A child, who was just four years of age, died from a brain infection in Louisiana and led health officials there to discover that the rare infection was caused by a deadly amoeba in the water supply of St. Bernard Parish, just southeast of the city of New Orleans.
The amoeba is single celled and called Naegleria fowleri and is 10 times thinner than a single human hair. The amoeba has been called a brain eater, although it causes an immune system reaction that is devastating rather than devouring the actual brain tissue.
Officials have pumped large quantities of chlorine into the water supply to kill the amoebas and have advised the 40,000 residents of the parish how to not become infected. They said the risk is very small.
Drinking water that has the amoeba does not pose any risk, but finding a microbe that is so dangerous in drinking water is not only noteworthy, but also highly troubling.
An epidemiologist from Louisiana says this is the first time the amoeba has been found in a public drinking supply in the U.S.
However, the scientist is worried it will not be the last, since officials from the state health department are attempting to find the cause of previously unexplained cases of encephalitis.
Almost 40% of the cases of the highly dangerous brain inflammation do not have causes that are known.

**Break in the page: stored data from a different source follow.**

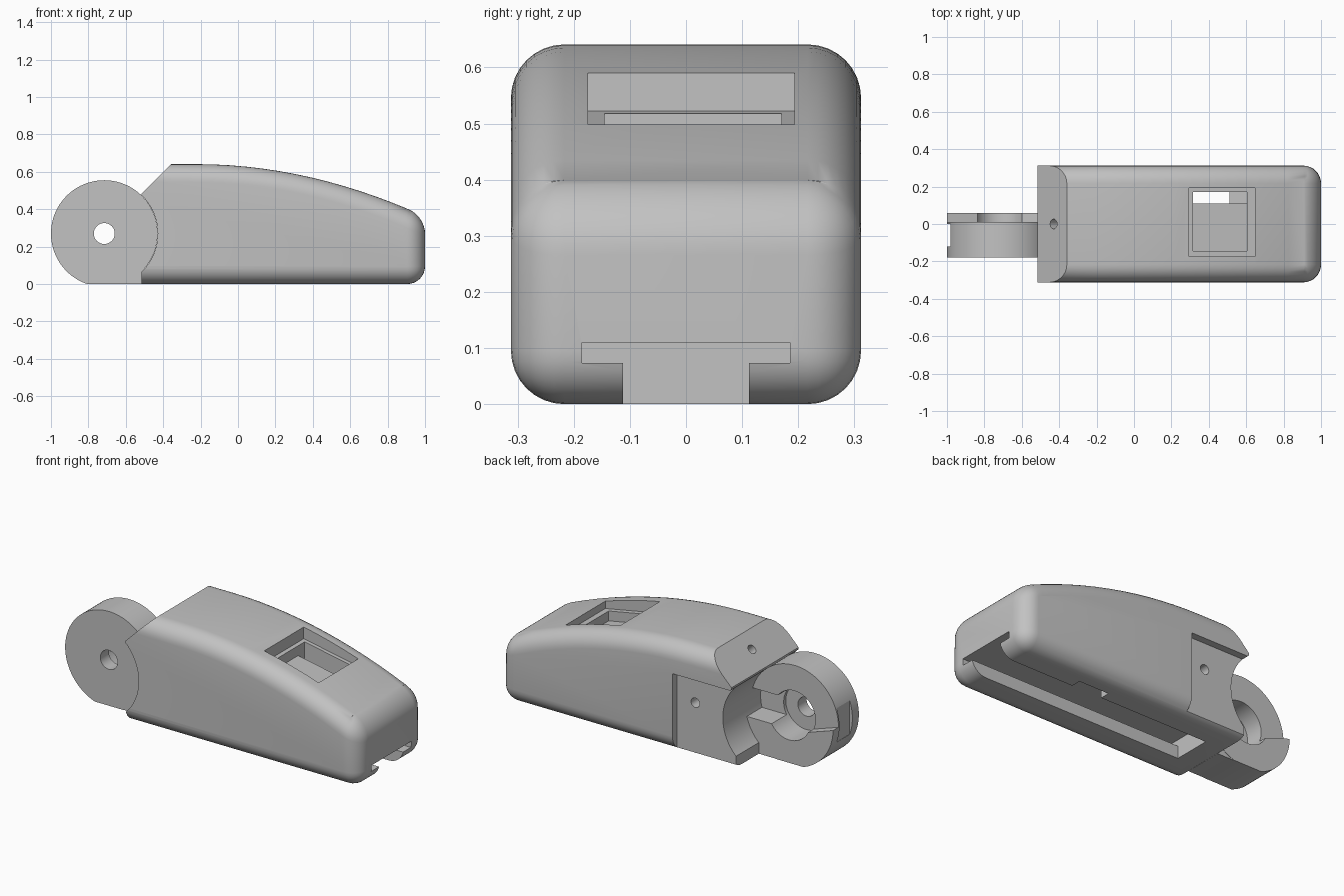
import bpy, bmesh, math
from mathutils import Vector

if "Cube" in bpy.data.objects:
    bpy.data.objects.remove(bpy.data.objects["Cube"], do_unlink=True)

grey = bpy.data.materials.new("plain grey")
grey.use_nodes = True
grey.diffuse_color = (0.54, 0.54, 0.54, 1)
grey.node_tree.nodes["Principled BSDF"].inputs["Base Color"].default_value = (0.54, 0.54, 0.54, 1)


def add_object(name, bm):
    bmesh.ops.recalc_face_normals(bm, faces=bm.faces)
    mesh = bpy.data.meshes.new(name)
    bm.to_mesh(mesh)
    bm.free()
    obj = bpy.data.objects.new(name, mesh)
    mesh.materials.append(grey)
    bpy.context.collection.objects.link(obj)
    return obj


def prism(name, points, y0, y1):
    """Extrude an x-z outline along y."""
    bm = bmesh.new()
    face = bm.faces.new([bm.verts.new((x, y0, z)) for x, z in points])
    new = bmesh.ops.extrude_face_region(bm, geom=[face])["geom"]
    verts = [v for v in new if isinstance(v, bmesh.types.BMVert)]
    bmesh.ops.translate(bm, verts=verts, vec=(0, y1 - y0, 0))
    return add_object(name, bm)


def box(name, x, y, z):
    return prism(name, [(x[0], z[0]), (x[1], z[0]), (x[1], z[1]), (x[0], z[1])], *y)


def sloped_pocket(name, x, y, z):
    """Open-topped cutter whose floor falls from z[0] to z[1]."""
    return prism(name, [(x[0], z[0]), (x[1], z[1]), (x[1], 0.9), (x[0], 0.9)], *y)


def rod(name, start, end, radius, sides=32):
    a, b = Vector(start), Vector(end)
    bm = bmesh.new()
    bmesh.ops.create_cone(bm, cap_ends=True, segments=sides, radius1=radius,
                          radius2=radius, depth=(b - a).length)
    bmesh.ops.rotate(bm, verts=bm.verts,
                     matrix=Vector((0, 0, 1)).rotation_difference(b - a).to_matrix())
    bmesh.ops.translate(bm, verts=bm.verts, vec=(a + b) / 2)
    return add_object(name, bm)


def select(obj):
    bpy.ops.object.select_all(action="DESELECT")
    bpy.context.view_layer.objects.active = obj
    obj.select_set(True)


def apply(obj, mod):
    select(obj)
    bpy.ops.object.modifier_apply(modifier=mod.name)


def combine(obj, others, operation="DIFFERENCE"):
    for other in others:
        mod = obj.modifiers.new("bool", "BOOLEAN")
        mod.operation = operation
        mod.solver = "EXACT"
        mod.object = other
        apply(obj, mod)
        bpy.data.objects.remove(other, do_unlink=True)


def smooth(obj):
    select(obj)
    bpy.ops.object.shade_smooth_by_angle(angle=math.radians(30))


# Body: long block with a falling curved top and rounded edges
START, END, TOP, HALF = -0.75, 1.0, 0.641, 0.312
outline = [(START, 0), (END, 0)]
steps = 14
for i in range(steps + 1):
    t = 1 - i / steps
    outline.append((-0.22 + 1.22 * t, TOP - 0.28 * t ** 1.98))
outline.append((START, TOP))
body = prism("body", outline, -HALF, HALF)
bevel = body.modifiers.new("round", "BEVEL")
bevel.width = 0.108
bevel.segments = 8
bevel.limit_method = "ANGLE"
bevel.angle_limit = math.radians(30)
apply(body, bevel)

HUB_X, HUB_Z, HUB_R = -0.715, 0.27, 0.285
combine(body, [
    # Sloped end and round hinge seat
    prism("end_cut", [(-2, -1), (-0.515, -1), (-0.515, 0.485), (0, 1), (-2, 1)], -1, 1),
    rod("hinge_seat", (HUB_X, -1, HUB_Z), (HUB_X, 1, HUB_Z), HUB_R + 0.001, 96),
    # Stepped slot along the underside
    box("slot_mouth", (-0.39, 1.2), (-0.112, 0.112), (-0.1, 0.08)),
    box("slot_top", (-0.39, 1.2), (-0.185, 0.185), (0.073, 0.11)),
    # Window: shallow frame, pocket, side gap and through hole
    sloped_pocket("window_frame", (0.293, 0.648), (-0.175, 0.193), (0.522, 0.455)),
    sloped_pocket("window_pocket", (0.315, 0.605), (-0.145, 0.17), (0.46, 0.405)),
    box("window_gap", (0.315, 0.605), (0.11, 0.17), (0.25, 0.9)),
    box("window_through", (0.315, 0.51), (0.11, 0.17), (-0.1, 0.9)),
    # Shallow recess in the back side, with screw holes
    box("side_recess", (-1, -0.13), (0.27, 0.6), (-0.1, 0.465)),
    rod("side_hole", (-0.25, 0.15, 0.31), (-0.25, 0.4, 0.31), 0.028),
    rod("slope_hole", (-0.36, 0, 0.5), (-0.5, 0, 0.64), 0.026),
])
smooth(body)

# Hinge disc with flat foot, bore, back hollow and channel
hub = rod("hinge_disc", (HUB_X, -0.18, HUB_Z), (HUB_X, 0.06, HUB_Z), HUB_R, 96)
foot = prism("foot", [(HUB_X, -0.03), (-0.516, -0.03), (-0.516, 0.085), (HUB_X, 0.15)],
             -0.178, 0.058)
combine(hub, [foot], "UNION")
combine(hub, [
    box("flat_base", (-2, 1), (-1, 1), (-1, 0)),
    # The back lip remains only along the lower part of the disc
    prism("lip_cut", [(-1.1, 0.3), (-0.8, 0.2), (-0.3, 0.2), (-0.3, 0.7), (-1.1, 0.7)], 0.01, 0.2),
    rod("bore", (HUB_X, -1, HUB_Z), (HUB_X, 1, HUB_Z), 0.056, 40),
    rod("hollow", (HUB_X, -0.1, HUB_Z), (HUB_X, 0.3, HUB_Z), 0.135, 48),
    box("channel", (HUB_X, -0.3), (-0.08, 0.3), (0.2, 0.35)),
    box("rim_slot", (-1.1, -0.98), (-0.12, 0.0), (0.17, 0.37)),
])
smooth(hub)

The Center for Disease Control also now tests all water supplies when amoebic encephalitis had been discovered to see what the origin of the microbe was.
In 2011, for instance, two residents in Louisiana, including a 20-year old St. Bernard Parish male, died from amoebic encephalitis after using water from the tap to rinse nasal passages using neti pot a popular local device.
Officials from the health department had assumed that tap water that was contaminated had been the source of the sickness, but never proved it.